Shock Asked: do i need a audio interface?
im trying to get a little recording studio in my room im going to buy software the mic but i need to know should i get a audio interface or can i just buy a mixer. or do i need a mixer for the interface to work.,,,,,sorry i dont know alot about this stuff thats why im asking
A mixer is Ok.
mixers give you flexibility, you can do alot with the track with a mixer(eq,fade,gain)
if your just recording a few tracks, you can get away with out using a mixer, in this situation your audio interface will need an audio interface with a preamp built in, or a seperate microphone preamp before the interface. like:
this interface has no preamp, but this preamp can go before the interface.
(your interface will need a L and R out(left and right) for the left and right studio monitor speakers)
If you choose a mixer, there is a few options.
if you get an analog mixer, you will need an audio interface as well. it would go from the channel direct outs on your mixer(make sure the direct outs are post fader if you want to fade and eq it on the mixer and not on the software in the recording stage) to the interface inputs, to your computer with usb or firewire.(depending on your interface) most digital mixers have usb or firewire and can directly connect to your computer.(if an analog mixer has a usb it can connect but it will record everything as one track on your software.)
some digital mixers have special l and r outputs for studio monitors. otherwise you can probably use the main outputs for studio monitors.
these are good examples of digital mixers.
inserts can be used as direct outs by plugging it in at the first click, it will be unbalanced but can be made balanced with a DI like this.
Mixers are analog machines. So if you buy a totally analog mixer, you need to connect the main outputs to a small 2 channel interface/AD converter in order to feed to the PC
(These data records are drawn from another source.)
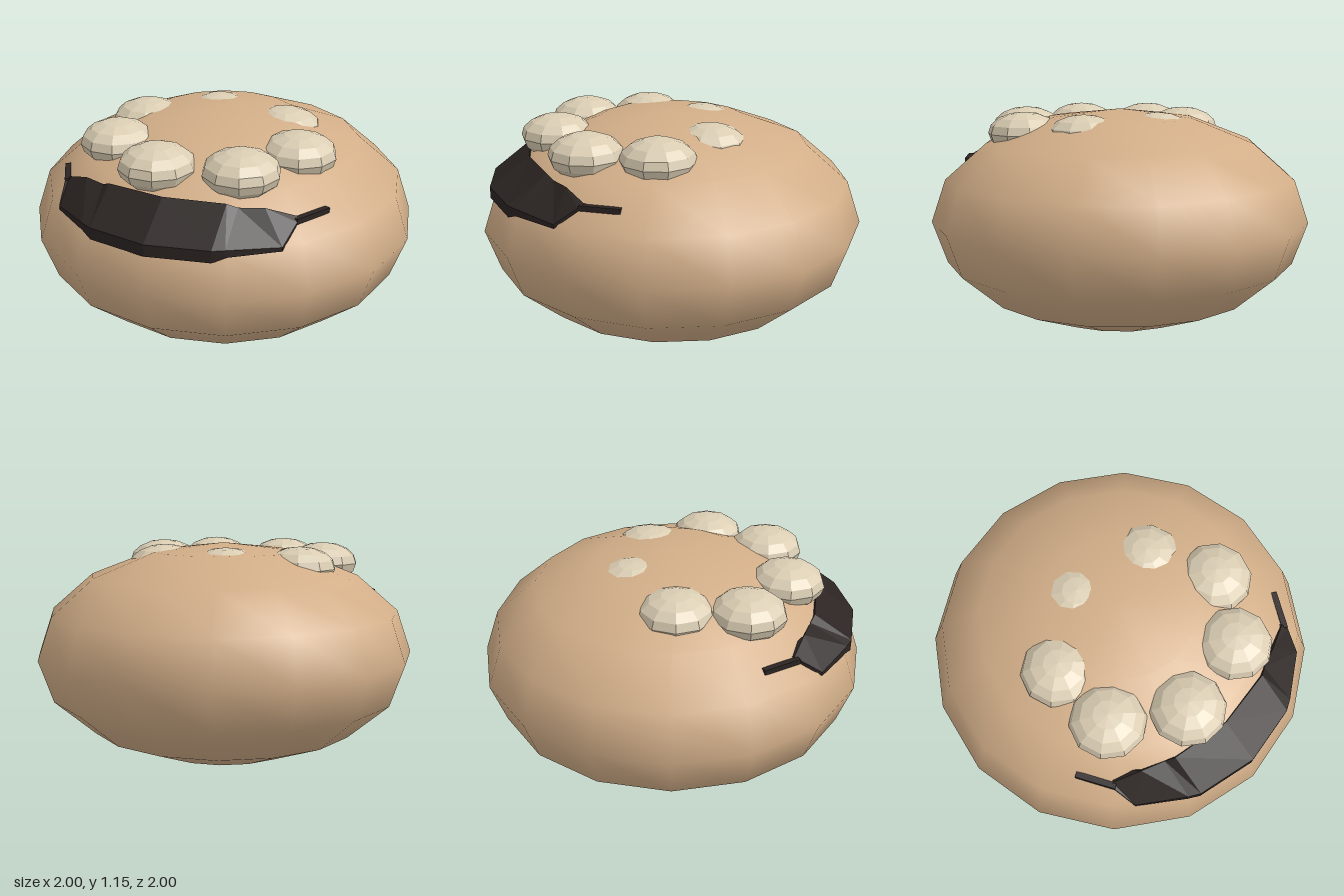
import * as THREE from 'three';

const CENTRE_Y = 0.578;
const SQUASH = 0.577;

function addMesh(parent, name, geometry, material) {
  const mesh = new THREE.Mesh(geometry, material);
  mesh.name = name;
  parent.add(mesh);
  return mesh;
}

// Shell lofted through closed cross-sections, capped at both ends
function loft(sections) {
  const n = sections[0].length;
  const index = [];
  for (let s = 0; s < sections.length - 1; s++) {
    for (let i = 0; i < n; i++) {
      const a = s * n + i, b = s * n + (i + 1) % n;
      index.push(a, a + n, b, b, a + n, b + n);
    }
  }
  const last = (sections.length - 1) * n;
  for (let i = 1; i < n - 1; i++) {
    index.push(0, i, i + 1, last, last + i + 1, last + i);
  }
  const geometry = new THREE.BufferGeometry();
  geometry.setAttribute('position', new THREE.Float32BufferAttribute(sections.flat(2), 3));
  geometry.setIndex(index);
  geometry.computeVertexNormals();
  return geometry;
}

export function createModel() {
  const model = new THREE.Group();
  model.name = 'model';

  const skin = new THREE.MeshStandardMaterial({ color: 0xd2ae88 });
  const pale = new THREE.MeshStandardMaterial({ color: 0xdacdb3, flatShading: true });
  const dark = new THREE.MeshStandardMaterial({ color: 0x2b2422, flatShading: true, side: THREE.DoubleSide });

  // Smooth squashed body
  const body = addMesh(model, 'body', new THREE.SphereGeometry(1, 16, 8), skin);
  body.scale.y = SQUASH;
  body.position.y = CENTRE_Y;

  // Seven faceted domes in an oval ring, sinking into the body at the back
  const domes = new THREE.Group();
  domes.name = 'domes';
  model.add(domes);
  const domeGeometry = new THREE.SphereGeometry(0.19, 10, 8);
  for (let i = 0; i < 7; i++) {
    const angle = (i / 7) * Math.PI * 2;
    const dome = addMesh(domes, 'dome', domeGeometry, pale);
    dome.scale.y = SQUASH;
    dome.position.set(0.47 * Math.cos(angle), 1.035, 0.194 + 0.4 * Math.sin(angle));
  }

  // Dark front band: lower outer, upper outer and inner edge at each station
  const half = [
    [[0, 0.755, 0.957], [0, 0.815, 0.957], [0, 0.962, 0.75]],
    [[0.305, 0.755, 0.9], [0.305, 0.815, 0.9], [0.3, 0.96, 0.705]],
    [[0.365, 0.78, 0.87], [0.36, 0.815, 0.87], [0.345, 0.938, 0.68]],
    [[0.575, 0.78, 0.72], [0.575, 0.8, 0.72], [0.46, 0.938, 0.637]],
    [[0.605, 0.868, 0.608], [0.605, 0.88, 0.608], [0.592, 0.897, 0.578]],
  ];
  // Close each station with an edge buried in the body
  const stations = half.map(([low, high, inner]) =>
    [low, high, inner, [inner[0] * 0.9, low[1], inner[2] * 0.9]]);
  const mirrored = stations.slice(1).reverse().map(
    (section) => section.map(([x, y, z]) => [-x, y, z]));
  addMesh(model, 'frontBand', loft([...mirrored, ...stations]), dark);

  // Thin straps running back from the band ends
  for (const side of [-1, 1]) {
    const from = new THREE.Vector3(side * 0.592, 0.88, 0.6);
    const to = new THREE.Vector3(side * 0.692, 0.88, 0.425);
    const strap = addMesh(model, side > 0 ? 'leftStrap' : 'rightStrap',
      new THREE.BoxGeometry(0.03, 0.026, from.distanceTo(to)), dark);
    strap.position.copy(from).lerp(to, 0.5);
    strap.lookAt(to);
  }

  return model;
}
Let me explain it to ya. Your setup can be of many type. If you are using a entry level analog mixer, what happens is you only get the main L and R analog outs. Then you still need an interface or A/D converter to feed the data digitally to your computer. The drawback is that, you cannot record individual tracks or put FX on them. The final mix reaches in your computer. So, if you want FX either the mixer has some onboard or you use outboard FX. Nowdays there are many mixers that say USB. None of them will let you record more that 2 channel (the final mix) unless they specifically say that with built in 16×4 or 16×8 interface.
Digital mixers are ones that convert the data to digital before anything else. All the work is then done digitally and output using a D/A converter to the speakers or digitally sent to your PC. What they have more is that many of them can communicate with your computer and can be used as a control surface to control your software too.
For your home studio, I think you'll save space and money if you get an interface. If you are recording yourself and a keyboard simultaneously, all you need is an interface with 4 input and 2 output. If you have outboard FX or plan to use them soon, get an interface with lots of outputs.
I highly recommend the Line 6 POD Studio UX2 if you are recording electric guitars too. Or get a Tascam US-600. If you plan to record a small band soon, get a Tascam US-1800. Smokin stuff!!
If you want to get one that you can rely upon even if it costs a bit more, there are MOTUs. They are amazing. The 8pre and 828mkII are good. If you have a bit lower budget take a look at the Focusrites and Mackies.Saffire 24 or Saffire 40 from Focusrite is truely great. And the Mackie onyx Blackbird is great too. There is a lot to choose from.
Some Interfaces support mics directly.
You might be better off with a digital mini mixer. Those have the audio interface built in, have several inputs and effects loops, and can often record themselves, and/or act as a control surface for your editing software.